I also want to take a moment to compliment Sam Horrigan, who plays Val (the bully who leads rival Team X-Bladz). As a kid, I never appreciated the importance of a good villain or a good performance by an actor playing a villain. Val is just the right amount of asshole who never quite becomes a caricature of the school bully trope. He’s mean, oftentimes just for his own amusement, but Horrigan sells it. I never felt like it didn’t make sense for this kid to being an obnoxious narcissistic asshole because hey, what 13-year-old kid who’s already signed a sponsorship deal for skating wouldn’t be?

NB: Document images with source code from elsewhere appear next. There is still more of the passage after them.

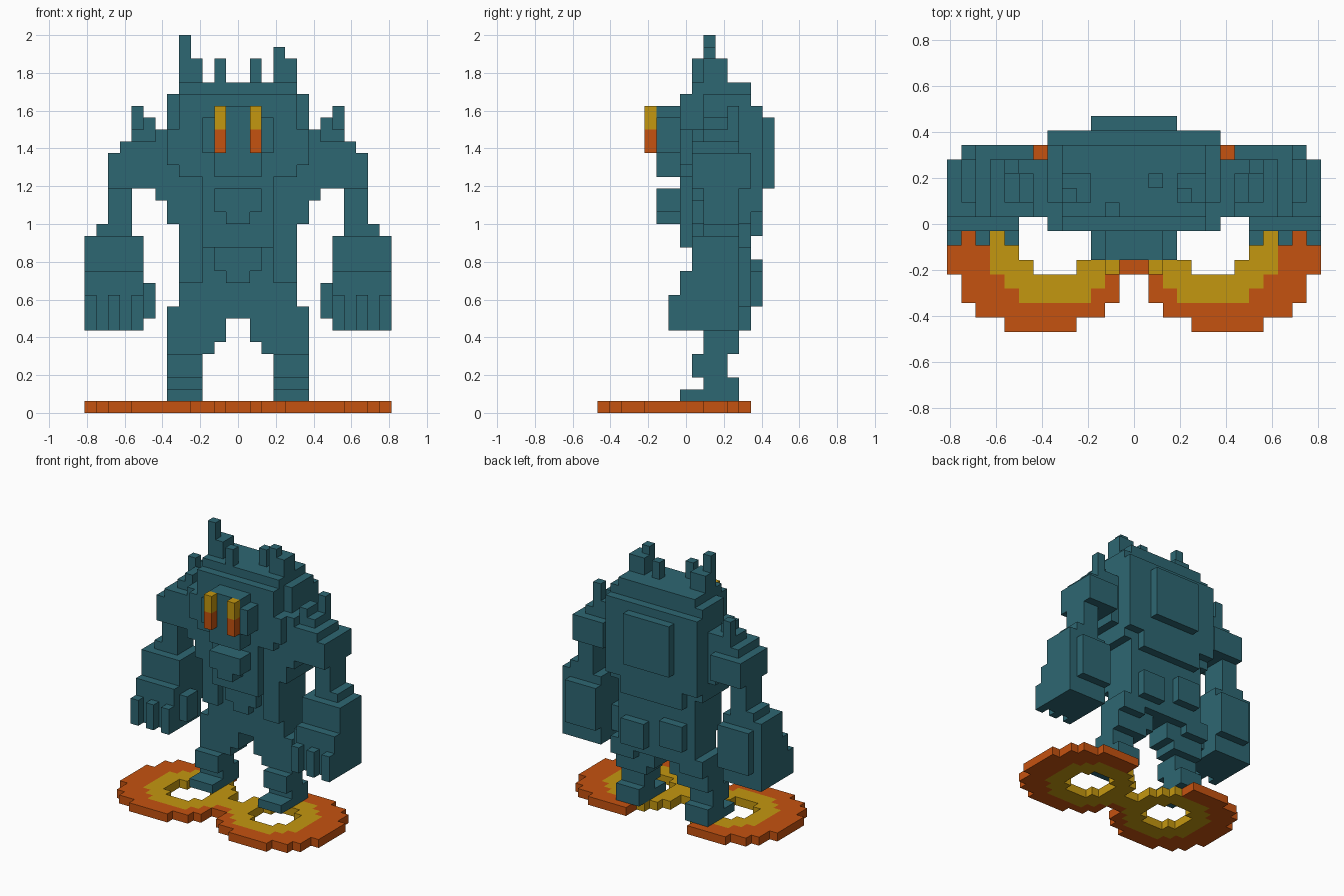
import bpy, bmesh

if "Cube" in bpy.data.objects:
    bpy.data.objects.remove(bpy.data.objects["Cube"])

U = 1 / 16      # block size
Y_MID = 7.5     # depth index lying on y = 0


def material(name, color):
    m = bpy.data.materials.new(name)
    m.use_nodes = True
    m.diffuse_color = (*color, 1)
    m.node_tree.nodes["Principled BSDF"].inputs["Base Color"].default_value = (*color, 1)
    return m


TEAL = material("teal stone", (0.027, 0.135, 0.17))
ORANGE = material("ember orange", (0.56, 0.085, 0.005))
YELLOW = material("glow yellow", (0.55, 0.31, 0.005))


def finish(name, bm, mats):
    mesh = bpy.data.meshes.new(name)
    bm.to_mesh(mesh)
    bm.free()
    for m in mats:
        mesh.materials.append(m)
    bpy.context.collection.objects.link(bpy.data.objects.new(name, mesh))


def blocks(name, boxes, mat=TEAL, side=1):
    """Boxes given as x, depth and height ranges in blocks; side -1 mirrors x."""
    bm = bmesh.new()
    for x0, x1, y0, y1, z0, z1 in boxes:
        if side < 0:
            x0, x1 = -x1, -x0
        cube = bmesh.ops.create_cube(bm, size=1)["verts"]
        for v in cube:
            v.co.x = (x1 if v.co.x > 0 else x0) * U
            v.co.y = ((y1 if v.co.y > 0 else y0) - Y_MID) * U
            v.co.z = (z1 if v.co.z > 0 else z0) * U
    finish(name, bm, [mat])


# Trunk
blocks("torso", [(-5, 5, 9, 13, 8, 16), (-6, 6, 8, 13, 16, 21),
                 (-3, 3, 7, 9, 14, 21), (-5, 5, 8, 9, 14, 16)])
blocks("belly_wedge", [(-2, 2, 8, 9, 12, 14), (-1, 1, 8, 9, 11, 12)])
blocks("back_plate", [(-6, 6, 13, 14, 17, 26), (-4, 4, 13, 14, 15, 17),
                      (-3, 3, 14, 15, 19, 25)])
blocks("lower_back_ridges", [(-4, -1, 13, 14, 10, 13), (1, 4, 13, 14, 9, 12)])

# Head
blocks("head", [(-5, 5, 7, 13, 20, 27), (-6, 6, 7, 13, 21, 24),
                (-6, 6, 9, 13, 24, 27), (-5, 5, 8, 13, 27, 28)])
blocks("face", [(-2, 2, 5, 7, 20, 26), (-3, 3, 5, 7, 22, 25)])
blocks("jaw", [(-2, 2, 5, 7, 17, 19), (-1, 1, 5, 7, 16, 17)])
blocks("right_horn", [(-5, -3, 9, 11, 28, 30), (-5, -4, 9, 10, 30, 32)])
blocks("left_horn", [(3, 5, 9, 11, 28, 30), (3, 4, 9, 10, 30, 31)])
blocks("crown_spikes", [(-2, -1, 8, 9, 28, 30), (1, 2, 10, 11, 28, 30)])

# Paired parts
for label, s in (("left", 1), ("right", -1)):
    blocks(label + "_eye_top", [(1, 2, 4, 5, 24, 26)], YELLOW, s)
    blocks(label + "_eye_bottom", [(1, 2, 4, 5, 22, 24)], ORANGE, s)
    blocks(label + "_hip_side", [(3, 5, 8, 9, 11, 14)], TEAL, s)
    blocks(label + "_shoulder", [(6, 7, 8, 12, 18, 24), (7, 11, 8, 13, 19, 22),
                                 (7, 10, 8, 12, 22, 23), (7, 9, 9, 12, 23, 24),
                                 (7, 8, 9, 11, 24, 25), (8, 9, 11, 12, 24, 26)], TEAL, s)
    blocks(label + "_elbow", [(9, 11, 9, 12, 15, 19), (9, 12, 9, 12, 15, 16)], TEAL, s)
    blocks(label + "_forearm", [(8, 13, 8, 12, 12, 15), (8, 12, 12, 13, 9, 14)], TEAL, s)
    blocks(label + "_hand", [(8, 13, 7, 12, 7, 12), (7, 8, 8, 10, 8, 11)], TEAL, s)
    blocks(label + "_fingers", [(x, x + 1, 6, 7, 7, 10) for x in (8, 10, 12)], TEAL, s)
    blocks(label + "_thigh", [(1, 6, 9, 12, 6, 8), (2, 6, 9, 12, 5, 6),
                              (3, 6, 9, 13, 7, 9)], TEAL, s)
    blocks(label + "_shin", [(3, 6, 8, 11, 3, 5), (3, 6, 9, 12, 2, 3)], TEAL, s)
    blocks(label + "_foot", [(3, 6, 7, 12, 1, 2)], TEAL, s)


# Ground rings: 0 is orange, 1 is yellow, None is empty
def ring_cell(i, j):
    glow = (i - 5) ** 2 + (j - 6) ** 2
    if glow <= 5:
        return None
    if glow <= 20 or (i == 0 and j in (5, 6)):
        return 1
    if (i - 6) ** 2 + (j - 6) ** 2 <= 42 and not (i < 4 and j > 6):
        return 0
    return None


cells = {}
for i in range(13):
    for j in range(13):
        c = ring_cell(i, j)
        if c is not None:
            cells[i, j] = cells[-1 - i, j] = c

bm = bmesh.new()
for (i, j), c in cells.items():
    corners = [((i + a) * U, (j + b - Y_MID) * U) for a, b in ((0, 0), (1, 0), (1, 1), (0, 1))]
    low = [bm.verts.new((x, y, 0)) for x, y in corners]
    high = [bm.verts.new((x, y, U)) for x, y in corners]
    faces = [bm.faces.new(low[::-1]), bm.faces.new(high)]
    for k, (dx, dy) in enumerate(((0, -1), (1, 0), (0, 1), (-1, 0))):
        if (i + dx, j + dy) not in cells:
            n = (k + 1) % 4
            faces.append(bm.faces.new((low[k], low[n], high[n], high[k])))
    for f in faces:
        f.material_index = c
bmesh.ops.remove_doubles(bm, verts=bm.verts, dist=0.001)
finish("ground_rings", bm, [ORANGE, YELLOW])
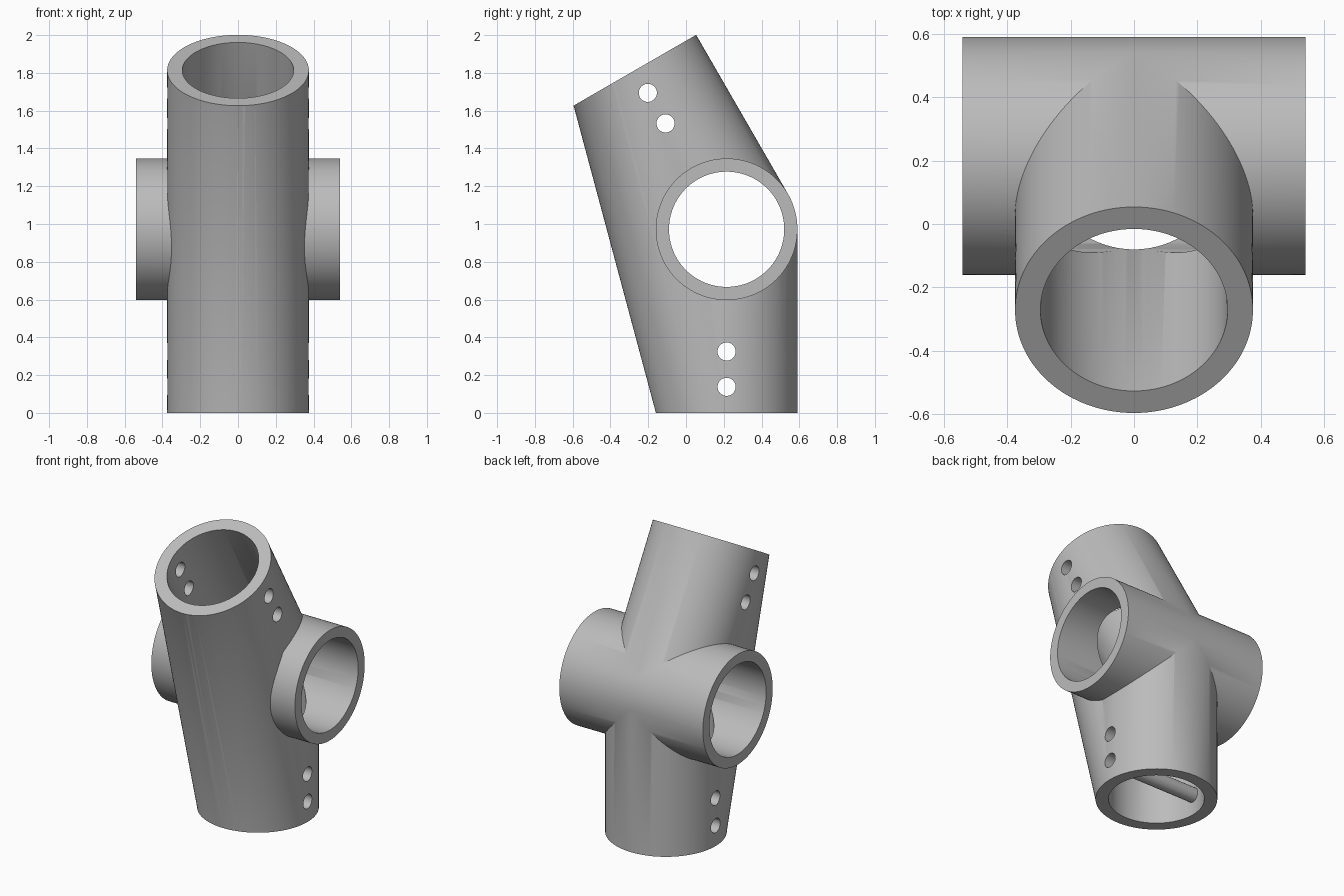
import bpy, bmesh, math
from mathutils import Vector, Matrix

cube = bpy.data.objects.get("Cube")
if cube:
    bpy.data.objects.remove(cube, do_unlink=True)

# Main layout: three sockets meeting at one hub point
HUB = Vector((0, 0.215, 0.972))
UP = Vector((0, -0.5, math.sqrt(0.75)))
DOWN = Vector((0, 0, -1))
SIDE = Vector((1, 0, 0))
ARM, HALF_WIDTH = 0.972, 0.54
OUTER, BORE, CROSS_BORE, HOLE = 0.375, 0.295, 0.305, 0.048

grey = bpy.data.materials.new("plain grey")
grey.use_nodes = True
colour = (0.5, 0.5, 0.5, 1)
grey.diffuse_color = colour
grey.node_tree.nodes["Principled BSDF"].inputs["Base Color"].default_value = colour


def new_object(name, bm):
    bmesh.ops.recalc_face_normals(bm, faces=bm.faces)
    mesh = bpy.data.meshes.new(name)
    bm.to_mesh(mesh)
    bm.free()
    mesh.materials.append(grey)
    obj = bpy.data.objects.new(name, mesh)
    bpy.context.collection.objects.link(obj)
    return obj


def cylinder(name, start, end, radius, sides=128):
    axis = end - start
    turn = axis.to_track_quat('Z', 'Y').to_matrix().to_4x4()
    bm = bmesh.new()
    bmesh.ops.create_cone(bm, cap_ends=True, segments=sides, radius1=radius,
                          radius2=radius, depth=axis.length,
                          matrix=Matrix.Translation((start + end) / 2) @ turn)
    return new_object(name, bm)


def web_between(name, ends, radius):
    # Convex hull of the two socket mouths fills the angle at the front
    bm = bmesh.new()
    for axis in ends:
        turn = axis.to_track_quat('Z', 'Y').to_matrix().to_4x4()
        place = Matrix.Translation(HUB + axis * (ARM - 0.0005))
        bmesh.ops.create_circle(bm, segments=128, radius=radius, matrix=place @ turn)
    bmesh.ops.convex_hull(bm, input=bm.verts[:])
    return new_object(name, bm)


def combine(target, tool, operation):
    mod = target.modifiers.new(operation.lower(), 'BOOLEAN')
    mod.operation, mod.solver, mod.object = operation, 'EXACT', tool
    bpy.context.view_layer.objects.active = target
    bpy.ops.object.modifier_apply(modifier=mod.name)
    bpy.data.objects.remove(tool, do_unlink=True)


# Solid outer body
body = cylinder("pipe_connector", HUB - SIDE * HALF_WIDTH, HUB + SIDE * HALF_WIDTH, OUTER)
combine(body, web_between("front_web", (UP, DOWN), OUTER - 0.0005), 'UNION')
for axis in (UP, DOWN):
    combine(body, cylinder("socket", HUB, HUB + axis * ARM, OUTER), 'UNION')

# Bores
reach = SIDE * (HALF_WIDTH + 0.1)
combine(body, cylinder("cross_bore", HUB - reach, HUB + reach, CROSS_BORE), 'DIFFERENCE')
for axis in (UP, DOWN):
    combine(body, cylinder("socket_bore", HUB, HUB + axis * (ARM + 0.1), BORE), 'DIFFERENCE')

# Screw holes through both walls of each socket
for axis in (UP, DOWN):
    for distance in (0.647, 0.834):
        spot = HUB + axis * distance
        combine(body, cylinder("screw_hole", spot - reach, spot + reach, HOLE, 32), 'DIFFERENCE')

# Smooth walls with crisp rims
bpy.ops.object.select_all(action='DESELECT')
body.select_set(True)
bpy.context.view_layer.objects.active = body
bpy.ops.object.shade_smooth_by_angle(angle=math.radians(30))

There is also a scene in this movie that stuck with me since I was a child, and I think I’m a better person for it. It held up beautifully. It’s the scene where Brink’s father is giving him advice after he’s lost his friends over skating. Brink is under the mistaken impression that skating is “who I am” Dad explains that there’s a difference between “who you are” and “what you do.” It’s fine to love skating, but it’s dangerous to let a hobby become that all-consuming. Skating is great, but ultimately it’s Brink’s good heart and strong moral compass that make him special. I’m so glad I had that instilled in me at a young age, and I was worried that the scene wouldn’t age well, but boy howdy it did.
What I didn’t like: There are SO MANY scenes where Brink wears a helmet, but doesn’t clip the buckle. That helmet would just fall off if he actually fell, no? He’s being a bad role model for children.
Also, it would’ve been nice if more of his friends were fully fleshed out characters. Two of the three friends are just other white boys who like to skate, and the third is a Peruvian girl who doesn’t get a personality outside of being a girl and being from Peru. I know it’s a short made-for-tv movie, but I feel like they did SUCH a good job with both their primary protagonist and antagonist that it’s a shame more effort wasn’t put into the supporting characters.
A disclaimer that is neither a like nor dislike: There’s a lot of ska in this movie.
Will I watch it again: Yes! It has a huge nostalgia factor for me, and knowing that it still holds up now that I’m an adult makes it even better.
Who would enjoy it: People who love a feel-good sports movie that’s about a not-so-typical sport. Also a great one to show your kids to teach them the value of friendship!